- Consider if your forms need to be padded together. By default NCR forms are supplied as separate multi-part sets, but you have the option of specifying whether you want them padded together. For example an order of five hundred 2 part NCR sets could be supplied as 10 pads, with 50 sets per pad. The gluing process represents extra work and time for the Printer therefore costs can be eliminated by excluding this process. As a general rule, if the form is used irregularly and / or by multiple users, it probably isn’t necessary to pad the forms together.
- NCR pads are often supplied with wrap around covers which prevent what your writing on the top form going through to second and subsequent sets. This works by the cover being inserted after the top set. Wrap around covers, also known as writing shields, look professional and do the job well, but they add to the cost. A cheaper option is to insert a piece of reusable card under the top set.
- NCR sets can be individually numbered if required; this process is known as crash numbering. For example this is sometimes useful for sales orders or invoices, but there may be other forms where the requirement for numbering has become obsolete. This is another tactic to chip away at the overall cost of the form.

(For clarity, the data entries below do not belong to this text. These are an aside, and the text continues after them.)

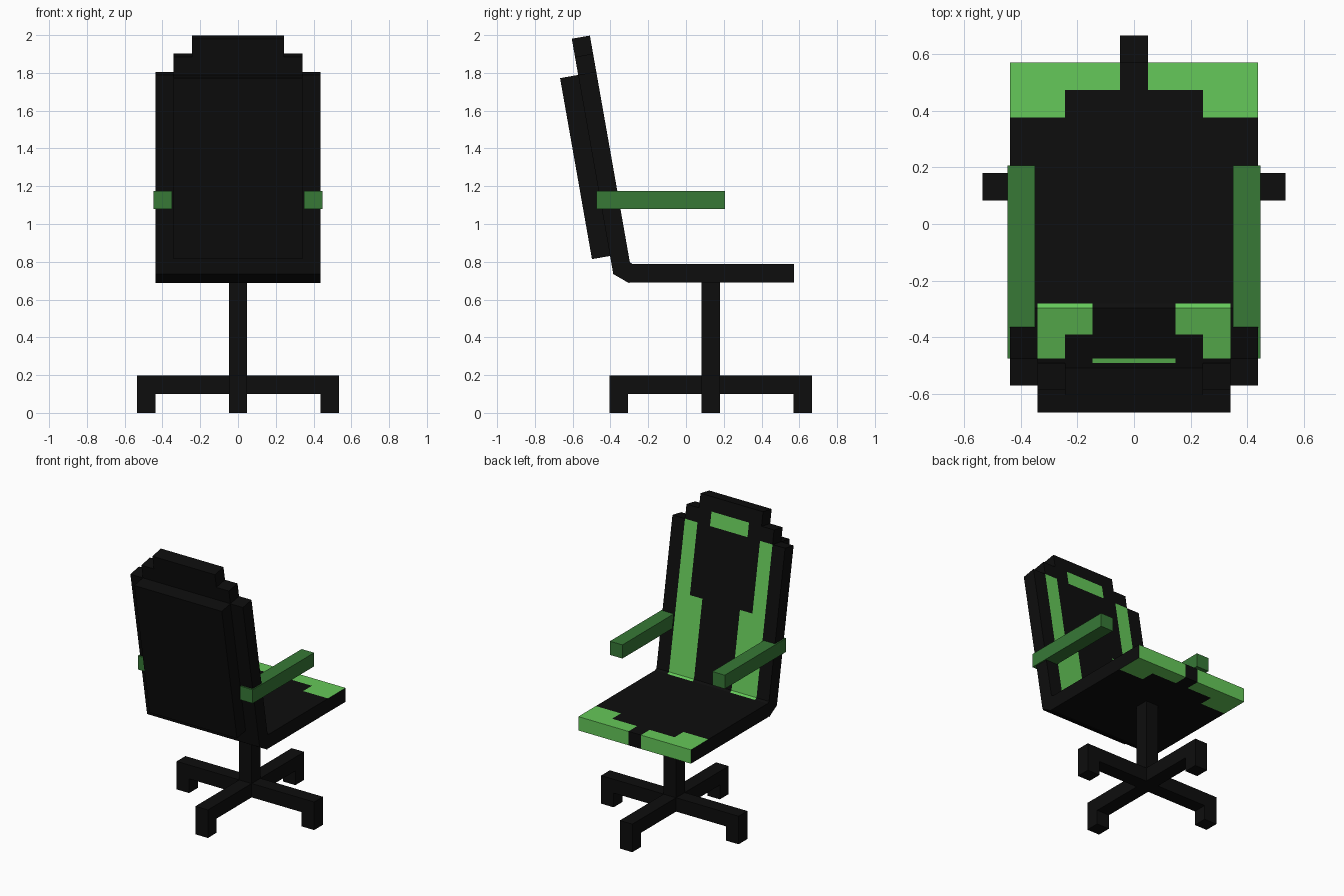
import bpy, bmesh, math
from mathutils import Matrix, Vector

if "Cube" in bpy.data.objects:
    bpy.data.objects.remove(bpy.data.objects["Cube"])

U = 0.0973           # block module used throughout the chair
BASE_Y = 0.131       # centre of the pedestal


def material(name, rgb):
    m = bpy.data.materials.new(name)
    m.diffuse_color = (*rgb, 1)
    m.use_nodes = True
    m.node_tree.nodes["Principled BSDF"].inputs["Base Color"].default_value = m.diffuse_color
    return m


BLACK = material("black", (0.004, 0.004, 0.004))
GREEN = material("bright green", (0.13, 0.58, 0.10))
ARM = material("dark green", (0.038, 0.19, 0.037))


def finish(name, bm, mats):
    bmesh.ops.remove_doubles(bm, verts=bm.verts, dist=1e-5)
    bmesh.ops.recalc_face_normals(bm, faces=bm.faces)
    me = bpy.data.meshes.new(name)
    bm.to_mesh(me)
    bm.free()
    for m in mats:
        me.materials.append(m)
    ob = bpy.data.objects.new(name, me)
    bpy.context.collection.objects.link(ob)
    return ob


def box(name, lo, hi, mat):
    bm = bmesh.new()
    lo, hi = Vector(lo), Vector(hi)
    bmesh.ops.create_cube(bm, size=1, matrix=Matrix.Translation((lo + hi) / 2)
                          @ Matrix.Diagonal((*(hi - lo), 1)))
    return finish(name, bm, [mat])


def panel(name, origin, tilt, widths, paint, first=0):
    """One-block-thick panel of square cells. widths[j] = half width in cells
    of row j; rows run along the tilt angle in the yz plane.
    paint(i, j, side) tells whether a cell face is green."""
    a = Vector((0, math.cos(tilt), math.sin(tilt)))
    n = Vector((0, abs(math.sin(tilt)), abs(math.cos(tilt))))
    o = Vector((0, *origin))
    cells = {(i, j + first) for j, w in enumerate(widths) for i in range(-w, w + 1)}
    bm = bmesh.new()

    def face(i, j, side, corners):
        vs = [bm.verts.new(o + Vector(((i + p - 0.5) * U, 0, 0))
                           + a * (j + q) * U + n * t * U) for p, q, t in corners]
        bm.faces.new(vs).material_index = int(paint(i, j, side))

    for i, j in sorted(cells):
        face(i, j, "top", [(0, 0, 1), (1, 0, 1), (1, 1, 1), (0, 1, 1)])
        face(i, j, "bottom", [(0, 0, 0), (0, 1, 0), (1, 1, 0), (1, 0, 0)])
        for d in (0, 1):
            if (i + 2 * d - 1, j) not in cells:
                face(i, j, "side", [(d, 0, 0), (d, 1, 0), (d, 1, 1), (d, 0, 1)])
            if (i, j + 2 * d - 1) not in cells:
                face(i, j, "end" if d else "start",
                     [(0, d, 0), (1, d, 0), (1, d, 1), (0, d, 1)])
    return finish(name, bm, [BLACK, GREEN])


# Seat with green front corners wrapping over top, front edge and underside
def seat_paint(i, j, side):
    return side not in ("side", "start") and (
        (j == 8 and i != 0) or (j == 7 and abs(i) >= 3))


panel("seat", (-0.305, 0.69), 0, [4] * 9, seat_paint)


# Reclined backrest with green side stripes and headrest patch
def back_paint(i, j, side):
    return side == "top" and ((j < 6 and abs(i) in (2, 3))
                              or (6 <= j < 11 and abs(i) == 3)
                              or (j == 11 and abs(i) <= 1))


lean = math.radians(100)
bx, bz = -0.385, 0.735
panel("backrest", (bx, bz), lean, [4] * 11 + [3, 2], back_paint)

# Padding on the rear of the backrest
panel("rear_pad", (bx - U * math.sin(lean), bz + U * math.cos(lean)), lean,
      [3] * 10, lambda i, j, s: False, first=1)

# Angled hinge block between seat and backrest
panel("seat_bend", (bx, bz), math.radians(-30), [4],
      lambda i, j, s: s == "top" and abs(i) in (2, 3))

# Armrests
for s, label in ((-1, "left"), (1, "right")):
    x0, x1 = sorted((s * 0.35, s * 0.447))
    box(label + "_armrest", (x0, -0.475, 1.08), (x1, 0.207, 1.176), ARM)

# Pedestal post
h = U / 2
box("post", (-h, BASE_Y - h, 0.1), (h, BASE_Y + h, 0.695), BLACK)

# Four legs, each an L profile with a foot at the end
profile = [(h, 0.1), (4.5 * U, 0.1), (4.5 * U, 0), (5.5 * U, 0),
           (5.5 * U, 0.197), (h, 0.197)]
for k in range(4):
    bm = bmesh.new()
    f = bm.faces.new([bm.verts.new((r, -h, z)) for r, z in profile])
    ext = bmesh.ops.extrude_face_region(bm, geom=[f])["geom"]
    bmesh.ops.translate(bm, vec=(0, U, 0),
                        verts=[v for v in ext if isinstance(v, bmesh.types.BMVert)])
    bmesh.ops.transform(bm, verts=bm.verts, matrix=Matrix.Translation((0, BASE_Y, 0))
                        @ Matrix.Rotation(k * math.pi / 2, 4, 'Z'))
    finish("base_leg_%d" % (k + 1), bm, [BLACK])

- Do you ask for your NCR forms to be drilled? If so, make sure the forms are actually filed on lever arch files otherwise you could be wasting your money.
- When forms have a tear off slip, they are often specified as requiring a perforation. Check the design of your forms to confirm your current processes haven’t rendered the detachable part as obsolete.
I have given you some ideas on how you might reduce your NCR printing costs, simply by questioning and amending your existing print specification. Next time you order NCR forms, ask your Printer to supply two quotes; the first as per your original requirements and the second with your newly slimmed down specification. I think you will be pleasantly surprised how much money you could save. Always remember that any savings you secure will not only apply to your initial order but all future orders. If you apply this technique to all your forms, the savings in the long run could be substantial.